Now a second-year biosciences student, Justin began his relationship with uOttawa before he even enrolled. In his last year of high school at Moira Secondary School in Belleville, Ontario, he started a project to study soil, specifically to explore how the use of a ureolytic bacterium could induce calcification in a saturated soil base, thereby cementing it. The hope was that this cementation process could be used to stabilize the foundations of buildings so that, during events such as earthquakes, the structural damages caused by seismic shaking could be effectively reduced.
It was soon clear to Justin that to take his project to the next level of testing, he would need to contact professionals in engineering and science. He decided to get in touch with professors at a number of the universities he had applied to, hoping to spark their interest in working with him. The only person interested was Sai Vanapalli, Department Chair and Professor at uOttawa’s Faculty of Engineering. The relationship Justin built with Professor Vanapalli, combined with the scholarship money he was offered, made the University of Ottawa his clear choice for undergraduate studies.

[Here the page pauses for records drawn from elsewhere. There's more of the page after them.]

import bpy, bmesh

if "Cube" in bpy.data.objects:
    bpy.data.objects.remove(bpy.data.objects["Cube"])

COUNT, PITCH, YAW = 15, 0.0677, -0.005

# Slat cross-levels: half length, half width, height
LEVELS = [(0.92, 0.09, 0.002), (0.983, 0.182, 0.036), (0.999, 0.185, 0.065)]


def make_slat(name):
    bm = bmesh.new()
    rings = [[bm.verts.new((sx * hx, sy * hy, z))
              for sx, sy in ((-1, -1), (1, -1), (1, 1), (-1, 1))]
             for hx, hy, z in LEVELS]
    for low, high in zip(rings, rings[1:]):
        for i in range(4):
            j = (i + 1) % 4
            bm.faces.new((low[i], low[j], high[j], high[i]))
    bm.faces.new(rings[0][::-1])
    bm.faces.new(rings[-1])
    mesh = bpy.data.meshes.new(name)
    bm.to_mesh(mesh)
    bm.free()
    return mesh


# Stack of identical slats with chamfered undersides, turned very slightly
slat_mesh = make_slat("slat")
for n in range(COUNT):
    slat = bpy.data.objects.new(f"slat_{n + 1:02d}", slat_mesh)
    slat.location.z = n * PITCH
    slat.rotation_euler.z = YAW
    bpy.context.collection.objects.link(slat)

In his second year at the University, Justin was awarded a UROP (Undergraduate Research Opportunity Program) bursary. The bursary is designed to give students an opportunity to spend a semester getting hands-on research experience. Justin chose to continue working on his soil cementation project as an interdisciplinary venture between the faculties of Science and Engineering. The preliminary results of his research indicate that the solidification reaction could be successfully applied to help prevent structural damage during earthquakes. The program wrapped up with a symposium in March, where participants were given the opportunity to present their findings. Justin’s project placed first out of over 250 presentations.
“The UROP program is an excellent opportunity for undergraduate students to partake in what could be their first research study at the university level,” says Whitaker. “The program helps you become not only a stronger researcher, but also a more aware student in your field of study, as over the semester you come to understand what it truly means to be a researcher, and that academics mean more than what you find in a textbook.”
Building on his outstanding recent achievements, Justin will be spending his summer in Germany as a recipient of the DAAD RISE scholarship, giving him the opportunity to take part in a science internship. Perhaps unsurprisingly, of the over 1,700 applicants to the program, Justin was chosen first overall out of the few hundred selected.
The call for applications to the DAAD-RISE (undergraduate) and DAAD-RISE Professional (graduate) programs will reopen in December 2012. For researchers interested in hosting a German student for the DAAD-Worldwide program, please contact the International Office, the Office of International Research or visit the DAAD-RISE site at http://www.daad.de/rise-programs for more details.